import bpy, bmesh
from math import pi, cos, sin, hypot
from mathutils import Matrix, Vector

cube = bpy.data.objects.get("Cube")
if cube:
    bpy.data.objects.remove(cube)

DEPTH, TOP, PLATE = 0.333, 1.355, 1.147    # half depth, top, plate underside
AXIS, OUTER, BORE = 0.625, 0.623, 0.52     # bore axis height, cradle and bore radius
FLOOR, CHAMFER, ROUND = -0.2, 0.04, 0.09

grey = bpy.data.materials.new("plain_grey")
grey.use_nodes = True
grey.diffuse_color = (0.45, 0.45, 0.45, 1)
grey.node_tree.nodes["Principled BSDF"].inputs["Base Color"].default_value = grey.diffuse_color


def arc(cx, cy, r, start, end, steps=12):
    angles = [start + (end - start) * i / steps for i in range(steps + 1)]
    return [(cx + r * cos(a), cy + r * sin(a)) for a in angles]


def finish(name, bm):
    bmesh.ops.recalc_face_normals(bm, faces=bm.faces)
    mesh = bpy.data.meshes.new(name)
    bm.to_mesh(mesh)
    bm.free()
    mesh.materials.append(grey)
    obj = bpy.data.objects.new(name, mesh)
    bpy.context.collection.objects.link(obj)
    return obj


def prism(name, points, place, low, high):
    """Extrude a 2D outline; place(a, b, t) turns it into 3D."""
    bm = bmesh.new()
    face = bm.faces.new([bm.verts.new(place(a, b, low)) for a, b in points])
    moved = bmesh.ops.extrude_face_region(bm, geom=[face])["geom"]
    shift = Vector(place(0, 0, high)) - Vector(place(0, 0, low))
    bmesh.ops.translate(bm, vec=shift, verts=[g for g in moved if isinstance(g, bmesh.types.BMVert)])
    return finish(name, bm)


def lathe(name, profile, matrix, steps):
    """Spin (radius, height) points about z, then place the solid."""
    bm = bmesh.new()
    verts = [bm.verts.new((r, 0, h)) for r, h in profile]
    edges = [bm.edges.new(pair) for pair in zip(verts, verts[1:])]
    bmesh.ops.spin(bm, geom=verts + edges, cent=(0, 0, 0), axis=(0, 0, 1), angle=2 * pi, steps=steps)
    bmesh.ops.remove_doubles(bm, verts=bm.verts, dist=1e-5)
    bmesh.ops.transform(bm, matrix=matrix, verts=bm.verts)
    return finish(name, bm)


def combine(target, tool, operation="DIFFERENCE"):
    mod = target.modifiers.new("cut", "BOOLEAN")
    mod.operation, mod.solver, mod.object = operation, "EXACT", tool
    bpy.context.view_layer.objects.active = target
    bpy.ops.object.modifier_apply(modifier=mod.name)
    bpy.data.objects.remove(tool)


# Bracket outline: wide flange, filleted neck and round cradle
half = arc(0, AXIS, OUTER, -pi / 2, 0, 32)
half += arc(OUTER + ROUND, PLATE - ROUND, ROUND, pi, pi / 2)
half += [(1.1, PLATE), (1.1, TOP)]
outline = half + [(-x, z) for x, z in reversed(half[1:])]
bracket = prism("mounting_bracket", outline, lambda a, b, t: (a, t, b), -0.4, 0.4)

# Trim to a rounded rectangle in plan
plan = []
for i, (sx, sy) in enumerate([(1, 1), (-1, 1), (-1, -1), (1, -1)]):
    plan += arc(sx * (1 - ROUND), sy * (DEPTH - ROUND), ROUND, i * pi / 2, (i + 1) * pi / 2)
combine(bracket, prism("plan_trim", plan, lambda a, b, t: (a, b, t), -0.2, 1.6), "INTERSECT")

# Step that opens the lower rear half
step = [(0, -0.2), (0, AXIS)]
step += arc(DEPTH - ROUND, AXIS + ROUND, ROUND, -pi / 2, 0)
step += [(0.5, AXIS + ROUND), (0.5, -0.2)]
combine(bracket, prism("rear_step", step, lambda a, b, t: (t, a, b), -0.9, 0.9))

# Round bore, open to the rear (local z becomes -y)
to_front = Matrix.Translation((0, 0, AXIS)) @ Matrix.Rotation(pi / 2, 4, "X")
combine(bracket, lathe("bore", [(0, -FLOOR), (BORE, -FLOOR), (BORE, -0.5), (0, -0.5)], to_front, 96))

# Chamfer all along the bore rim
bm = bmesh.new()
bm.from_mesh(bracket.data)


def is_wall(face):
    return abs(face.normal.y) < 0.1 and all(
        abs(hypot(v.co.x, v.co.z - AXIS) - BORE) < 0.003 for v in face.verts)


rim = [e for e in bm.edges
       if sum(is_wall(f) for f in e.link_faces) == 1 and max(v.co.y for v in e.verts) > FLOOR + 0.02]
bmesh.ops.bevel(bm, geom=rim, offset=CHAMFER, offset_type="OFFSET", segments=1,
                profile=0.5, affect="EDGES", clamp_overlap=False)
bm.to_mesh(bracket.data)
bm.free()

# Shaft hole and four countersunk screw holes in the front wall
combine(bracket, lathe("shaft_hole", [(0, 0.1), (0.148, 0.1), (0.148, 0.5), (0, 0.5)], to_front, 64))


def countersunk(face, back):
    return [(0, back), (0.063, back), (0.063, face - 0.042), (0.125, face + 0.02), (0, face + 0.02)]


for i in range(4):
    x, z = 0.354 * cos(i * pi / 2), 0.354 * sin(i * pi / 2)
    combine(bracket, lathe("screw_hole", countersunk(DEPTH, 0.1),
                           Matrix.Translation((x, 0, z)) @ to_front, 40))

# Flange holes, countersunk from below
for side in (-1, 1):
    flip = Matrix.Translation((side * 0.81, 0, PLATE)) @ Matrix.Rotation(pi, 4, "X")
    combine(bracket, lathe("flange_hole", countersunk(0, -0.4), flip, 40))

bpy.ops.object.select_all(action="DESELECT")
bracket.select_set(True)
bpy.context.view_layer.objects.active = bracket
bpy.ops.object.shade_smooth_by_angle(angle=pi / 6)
++++++
# ASSIGNMENT:
Nothing in the data may change. Give it again in full.

# SOLUTION TO THIS EXERCISE:
import bpy, bmesh
from math import pi, cos, sin, hypot
from mathutils import Matrix, Vector

cube = bpy.data.objects.get("Cube")
if cube:
    bpy.data.objects.remove(cube)

DEPTH, TOP, PLATE = 0.333, 1.355, 1.147    # half depth, top, plate underside
AXIS, OUTER, BORE = 0.625, 0.623, 0.52     # bore axis height, cradle and bore radius
FLOOR, CHAMFER, ROUND = -0.2, 0.04, 0.09

grey = bpy.data.materials.new("plain_grey")
grey.use_nodes = True
grey.diffuse_color = (0.45, 0.45, 0.45, 1)
grey.node_tree.nodes["Principled BSDF"].inputs["Base Color"].default_value = grey.diffuse_color


def arc(cx, cy, r, start, end, steps=12):
    angles = [start + (end - start) * i / steps for i in range(steps + 1)]
    return [(cx + r * cos(a), cy + r * sin(a)) for a in angles]


def finish(name, bm):
    bmesh.ops.recalc_face_normals(bm, faces=bm.faces)
    mesh = bpy.data.meshes.new(name)
    bm.to_mesh(mesh)
    bm.free()
    mesh.materials.append(grey)
    obj = bpy.data.objects.new(name, mesh)
    bpy.context.collection.objects.link(obj)
    return obj


def prism(name, points, place, low, high):
    """Extrude a 2D outline; place(a, b, t) turns it into 3D."""
    bm = bmesh.new()
    face = bm.faces.new([bm.verts.new(place(a, b, low)) for a, b in points])
    moved = bmesh.ops.extrude_face_region(bm, geom=[face])["geom"]
    shift = Vector(place(0, 0, high)) - Vector(place(0, 0, low))
    bmesh.ops.translate(bm, vec=shift, verts=[g for g in moved if isinstance(g, bmesh.types.BMVert)])
    return finish(name, bm)


def lathe(name, profile, matrix, steps):
    """Spin (radius, height) points about z, then place the solid."""
    bm = bmesh.new()
    verts = [bm.verts.new((r, 0, h)) for r, h in profile]
    edges = [bm.edges.new(pair) for pair in zip(verts, verts[1:])]
    bmesh.ops.spin(bm, geom=verts + edges, cent=(0, 0, 0), axis=(0, 0, 1), angle=2 * pi, steps=steps)
    bmesh.ops.remove_doubles(bm, verts=bm.verts, dist=1e-5)
    bmesh.ops.transform(bm, matrix=matrix, verts=bm.verts)
    return finish(name, bm)


def combine(target, tool, operation="DIFFERENCE"):
    mod = target.modifiers.new("cut", "BOOLEAN")
    mod.operation, mod.solver, mod.object = operation, "EXACT", tool
    bpy.context.view_layer.objects.active = target
    bpy.ops.object.modifier_apply(modifier=mod.name)
    bpy.data.objects.remove(tool)


# Bracket outline: wide flange, filleted neck and round cradle
half = arc(0, AXIS, OUTER, -pi / 2, 0, 32)
half += arc(OUTER + ROUND, PLATE - ROUND, ROUND, pi, pi / 2)
half += [(1.1, PLATE), (1.1, TOP)]
outline = half + [(-x, z) for x, z in reversed(half[1:])]
bracket = prism("mounting_bracket", outline, lambda a, b, t: (a, t, b), -0.4, 0.4)

# Trim to a rounded rectangle in plan
plan = []
for i, (sx, sy) in enumerate([(1, 1), (-1, 1), (-1, -1), (1, -1)]):
    plan += arc(sx * (1 - ROUND), sy * (DEPTH - ROUND), ROUND, i * pi / 2, (i + 1) * pi / 2)
combine(bracket, prism("plan_trim", plan, lambda a, b, t: (a, b, t), -0.2, 1.6), "INTERSECT")

# Step that opens the lower rear half
step = [(0, -0.2), (0, AXIS)]
step += arc(DEPTH - ROUND, AXIS + ROUND, ROUND, -pi / 2, 0)
step += [(0.5, AXIS + ROUND), (0.5, -0.2)]
combine(bracket, prism("rear_step", step, lambda a, b, t: (t, a, b), -0.9, 0.9))

# Round bore, open to the rear (local z becomes -y)
to_front = Matrix.Translation((0, 0, AXIS)) @ Matrix.Rotation(pi / 2, 4, "X")
combine(bracket, lathe("bore", [(0, -FLOOR), (BORE, -FLOOR), (BORE, -0.5), (0, -0.5)], to_front, 96))

# Chamfer all along the bore rim
bm = bmesh.new()
bm.from_mesh(bracket.data)


def is_wall(face):
    return abs(face.normal.y) < 0.1 and all(
        abs(hypot(v.co.x, v.co.z - AXIS) - BORE) < 0.003 for v in face.verts)


rim = [e for e in bm.edges
       if sum(is_wall(f) for f in e.link_faces) == 1 and max(v.co.y for v in e.verts) > FLOOR + 0.02]
bmesh.ops.bevel(bm, geom=rim, offset=CHAMFER, offset_type="OFFSET", segments=1,
                profile=0.5, affect="EDGES", clamp_overlap=False)
bm.to_mesh(bracket.data)
bm.free()

# Shaft hole and four countersunk screw holes in the front wall
combine(bracket, lathe("shaft_hole", [(0, 0.1), (0.148, 0.1), (0.148, 0.5), (0, 0.5)], to_front, 64))


def countersunk(face, back):
    return [(0, back), (0.063, back), (0.063, face - 0.042), (0.125, face + 0.02), (0, face + 0.02)]


for i in range(4):
    x, z = 0.354 * cos(i * pi / 2), 0.354 * sin(i * pi / 2)
    combine(bracket, lathe("screw_hole", countersunk(DEPTH, 0.1),
                           Matrix.Translation((x, 0, z)) @ to_front, 40))

# Flange holes, countersunk from below
for side in (-1, 1):
    flip = Matrix.Translation((side * 0.81, 0, PLATE)) @ Matrix.Rotation(pi, 4, "X")
    combine(bracket, lathe("flange_hole", countersunk(0, -0.4), flip, 40))

bpy.ops.object.select_all(action="DESELECT")
bracket.select_set(True)
bpy.context.view_layer.objects.active = bracket
bpy.ops.object.shade_smooth_by_angle(angle=pi / 6)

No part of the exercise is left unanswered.